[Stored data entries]
[Start of Attachment]

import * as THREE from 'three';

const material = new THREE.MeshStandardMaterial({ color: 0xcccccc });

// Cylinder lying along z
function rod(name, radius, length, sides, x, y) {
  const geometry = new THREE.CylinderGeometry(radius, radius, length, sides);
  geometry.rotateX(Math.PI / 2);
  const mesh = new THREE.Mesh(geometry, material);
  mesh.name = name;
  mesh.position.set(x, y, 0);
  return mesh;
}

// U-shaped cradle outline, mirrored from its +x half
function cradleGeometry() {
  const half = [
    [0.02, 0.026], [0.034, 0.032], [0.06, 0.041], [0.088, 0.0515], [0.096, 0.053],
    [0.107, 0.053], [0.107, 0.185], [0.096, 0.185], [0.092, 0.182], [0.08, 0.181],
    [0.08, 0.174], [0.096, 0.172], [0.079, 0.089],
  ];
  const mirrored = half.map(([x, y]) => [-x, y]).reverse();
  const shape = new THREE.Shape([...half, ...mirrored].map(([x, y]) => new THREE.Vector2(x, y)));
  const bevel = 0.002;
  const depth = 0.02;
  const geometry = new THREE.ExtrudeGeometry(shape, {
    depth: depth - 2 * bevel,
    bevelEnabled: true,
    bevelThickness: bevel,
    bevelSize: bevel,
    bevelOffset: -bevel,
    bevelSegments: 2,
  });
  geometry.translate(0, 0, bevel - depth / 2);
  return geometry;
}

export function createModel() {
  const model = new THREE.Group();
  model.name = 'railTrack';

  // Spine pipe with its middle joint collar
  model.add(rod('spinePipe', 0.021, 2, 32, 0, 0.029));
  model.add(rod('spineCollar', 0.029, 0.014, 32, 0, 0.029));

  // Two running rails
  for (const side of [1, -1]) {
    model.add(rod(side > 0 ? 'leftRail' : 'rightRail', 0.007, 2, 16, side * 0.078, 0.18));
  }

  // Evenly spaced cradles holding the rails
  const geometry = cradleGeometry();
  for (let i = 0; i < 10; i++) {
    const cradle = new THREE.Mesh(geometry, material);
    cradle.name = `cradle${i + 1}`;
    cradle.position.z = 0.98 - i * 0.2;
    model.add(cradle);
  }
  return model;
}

[End of Attachment]

Work through the entries, filtering for the string "name", and copy each line that holds it.

function rod(name, radius, length, sides, x, y) {
  mesh.name = name;
  model.name = 'railTrack';
    cradle.name = `cradle${i + 1}`;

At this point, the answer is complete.